Press release packets are an important tool for all companies, businesses or organizations. The point of a press release packet is to inform your audience—media, investors, clients, customers and the general public—about your company or organization. Often you will send a packet following an announcement, accomplishment or event of significant importance to your business. Or, you may send a press release packet as a way of introducing your company or organization to an individual or group who may be unaware of who you are. Here's how to put together a professional press release packet.
Decide who the press release packet is for. You might want to send a packet to include local and national media, prospective clients, board of trustees, general public, prospective and current investors or donors and current and new employees. This will guide you in the types of information you need to include.
Determine which press releases are most relevant to include in your press release packet. Personnel changes, other than at the executive level, might not be as relevant to include in a formal packet. A new product offering, grand opening, leadership change, new business acquisition, large donation (if a non-profit) are all newsworthy and important for your audience to know about.
Print the materials on official paper that includes the company’s or organization’s logo and contact information. It is important that the packet look professional and official.
Select a folder or binder that is suitable for holding the selected contents. You do not want to fold any papers in half or cause the paper to wrinkle. A standard-sized folder (9 inches by 12 inches) is appropriate for most uses.
Assemble the contents of the packet in the order of its importance. Current and important news should be placed in the front.
Check your mailing list to ensure that you have the most up-to-date information. Reporters at local papers can change frequently and businesses and individuals may move, so it is a good idea to make sure the people on your list are the correct contacts.
Keep your press release(s) to one page in length. Be sure to include current contact information. Update executive/leadership profiles often by checking with each individual. Make sure the copies you include are clear. Newsprint can appear dark and blurry in some photocopies. Have someone not involved in the process look through the packet and check for any spelling errors or incorrect information. Assemble several packets in advance with general information that isn’t likely to change frequently such as fact sheets, annual reports, current press releases, and leadership bios/profiles. You can include new or time-sensitive information as the need arises.

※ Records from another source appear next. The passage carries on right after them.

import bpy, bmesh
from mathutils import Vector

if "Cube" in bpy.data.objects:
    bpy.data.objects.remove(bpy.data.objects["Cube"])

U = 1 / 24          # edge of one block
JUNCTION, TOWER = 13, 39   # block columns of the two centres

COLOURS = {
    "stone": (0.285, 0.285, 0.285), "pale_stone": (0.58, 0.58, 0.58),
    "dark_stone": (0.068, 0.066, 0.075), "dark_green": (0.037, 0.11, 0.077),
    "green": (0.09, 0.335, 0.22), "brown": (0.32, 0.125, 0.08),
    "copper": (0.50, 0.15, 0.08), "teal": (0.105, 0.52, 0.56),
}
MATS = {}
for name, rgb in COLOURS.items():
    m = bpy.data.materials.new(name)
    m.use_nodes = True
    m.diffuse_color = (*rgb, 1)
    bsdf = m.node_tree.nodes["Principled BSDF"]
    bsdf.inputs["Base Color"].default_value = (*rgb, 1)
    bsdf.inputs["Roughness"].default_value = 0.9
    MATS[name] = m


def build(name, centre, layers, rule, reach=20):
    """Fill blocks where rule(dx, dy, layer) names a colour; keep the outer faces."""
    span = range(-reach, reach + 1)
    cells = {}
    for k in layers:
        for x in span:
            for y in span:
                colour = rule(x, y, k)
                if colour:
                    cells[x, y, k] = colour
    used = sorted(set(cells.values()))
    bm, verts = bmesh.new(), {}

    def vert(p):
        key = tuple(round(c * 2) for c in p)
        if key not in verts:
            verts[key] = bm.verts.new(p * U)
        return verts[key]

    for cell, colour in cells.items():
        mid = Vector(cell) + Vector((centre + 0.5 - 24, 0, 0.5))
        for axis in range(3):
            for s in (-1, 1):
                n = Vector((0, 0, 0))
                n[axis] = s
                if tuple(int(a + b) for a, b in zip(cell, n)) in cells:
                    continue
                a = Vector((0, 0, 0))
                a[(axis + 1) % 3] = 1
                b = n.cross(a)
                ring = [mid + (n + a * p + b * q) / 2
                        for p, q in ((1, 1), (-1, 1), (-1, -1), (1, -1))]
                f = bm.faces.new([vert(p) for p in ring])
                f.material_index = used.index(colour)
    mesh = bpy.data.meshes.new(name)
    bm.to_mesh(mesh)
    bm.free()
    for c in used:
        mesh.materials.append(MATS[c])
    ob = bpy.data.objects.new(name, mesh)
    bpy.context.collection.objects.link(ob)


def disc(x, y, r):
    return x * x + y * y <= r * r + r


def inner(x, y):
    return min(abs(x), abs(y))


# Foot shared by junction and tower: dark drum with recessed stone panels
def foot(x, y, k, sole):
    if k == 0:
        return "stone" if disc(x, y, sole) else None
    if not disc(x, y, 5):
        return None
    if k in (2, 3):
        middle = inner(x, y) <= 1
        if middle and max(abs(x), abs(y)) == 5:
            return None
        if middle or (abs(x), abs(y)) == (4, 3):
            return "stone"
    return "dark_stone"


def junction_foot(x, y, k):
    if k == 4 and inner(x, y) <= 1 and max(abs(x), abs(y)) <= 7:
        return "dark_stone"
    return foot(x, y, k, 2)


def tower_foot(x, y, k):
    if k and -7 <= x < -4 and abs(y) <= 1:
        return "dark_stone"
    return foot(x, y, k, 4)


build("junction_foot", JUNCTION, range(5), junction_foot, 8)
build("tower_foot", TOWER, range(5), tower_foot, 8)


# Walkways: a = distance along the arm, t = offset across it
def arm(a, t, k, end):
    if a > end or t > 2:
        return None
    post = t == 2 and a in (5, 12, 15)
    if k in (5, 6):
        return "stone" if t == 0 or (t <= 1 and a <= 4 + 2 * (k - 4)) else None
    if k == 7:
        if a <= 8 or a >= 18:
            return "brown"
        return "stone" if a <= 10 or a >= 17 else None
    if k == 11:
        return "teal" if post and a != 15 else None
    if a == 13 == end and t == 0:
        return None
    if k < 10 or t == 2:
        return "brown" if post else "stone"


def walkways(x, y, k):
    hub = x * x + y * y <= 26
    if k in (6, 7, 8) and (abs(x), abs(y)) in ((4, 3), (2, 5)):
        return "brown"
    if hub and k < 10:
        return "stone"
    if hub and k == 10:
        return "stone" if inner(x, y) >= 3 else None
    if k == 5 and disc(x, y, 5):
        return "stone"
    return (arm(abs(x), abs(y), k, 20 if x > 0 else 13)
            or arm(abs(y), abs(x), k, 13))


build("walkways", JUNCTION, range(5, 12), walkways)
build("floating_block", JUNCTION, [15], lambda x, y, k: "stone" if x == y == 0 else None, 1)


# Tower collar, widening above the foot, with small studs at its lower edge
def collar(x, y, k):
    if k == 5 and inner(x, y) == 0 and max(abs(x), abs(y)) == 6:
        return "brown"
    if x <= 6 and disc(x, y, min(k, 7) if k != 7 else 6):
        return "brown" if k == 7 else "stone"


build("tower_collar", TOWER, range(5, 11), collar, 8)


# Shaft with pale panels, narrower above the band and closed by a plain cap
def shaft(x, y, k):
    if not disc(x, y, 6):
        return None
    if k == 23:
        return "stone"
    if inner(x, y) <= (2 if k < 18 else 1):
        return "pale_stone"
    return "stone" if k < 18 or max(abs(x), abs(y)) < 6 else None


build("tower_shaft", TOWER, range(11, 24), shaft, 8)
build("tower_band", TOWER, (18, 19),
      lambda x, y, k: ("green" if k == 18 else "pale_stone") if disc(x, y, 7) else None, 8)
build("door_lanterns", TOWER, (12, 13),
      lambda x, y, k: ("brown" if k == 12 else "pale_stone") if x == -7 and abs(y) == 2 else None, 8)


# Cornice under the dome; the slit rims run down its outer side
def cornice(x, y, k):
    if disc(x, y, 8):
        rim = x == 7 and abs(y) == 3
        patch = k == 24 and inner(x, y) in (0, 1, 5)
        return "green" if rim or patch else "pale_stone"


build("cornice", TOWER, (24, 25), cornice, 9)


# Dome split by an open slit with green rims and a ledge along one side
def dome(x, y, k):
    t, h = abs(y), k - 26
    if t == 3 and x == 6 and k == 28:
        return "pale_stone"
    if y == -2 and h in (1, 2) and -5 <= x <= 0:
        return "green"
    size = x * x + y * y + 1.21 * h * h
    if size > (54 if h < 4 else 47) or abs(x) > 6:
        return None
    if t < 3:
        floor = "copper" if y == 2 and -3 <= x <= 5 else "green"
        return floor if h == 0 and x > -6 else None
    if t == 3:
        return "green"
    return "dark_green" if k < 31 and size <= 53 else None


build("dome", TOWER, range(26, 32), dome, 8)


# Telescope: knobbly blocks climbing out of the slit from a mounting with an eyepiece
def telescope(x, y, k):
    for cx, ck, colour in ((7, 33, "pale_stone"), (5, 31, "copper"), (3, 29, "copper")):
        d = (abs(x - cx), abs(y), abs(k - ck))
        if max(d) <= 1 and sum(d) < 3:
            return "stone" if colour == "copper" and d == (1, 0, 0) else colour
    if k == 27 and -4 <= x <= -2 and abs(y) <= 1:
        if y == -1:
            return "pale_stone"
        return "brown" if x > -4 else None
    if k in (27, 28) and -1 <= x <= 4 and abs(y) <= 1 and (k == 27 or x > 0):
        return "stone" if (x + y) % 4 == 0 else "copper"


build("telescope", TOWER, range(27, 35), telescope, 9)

Don't overload your press release packets with unimportant or unnecessary items such as a company or organization handbooks or logo items. The point of the packet is to inform your audience and not inundate them. If you include links to your website in any of the materials, be sure the links are working correctly by checking them frequently. A broken link can leave a bad impression.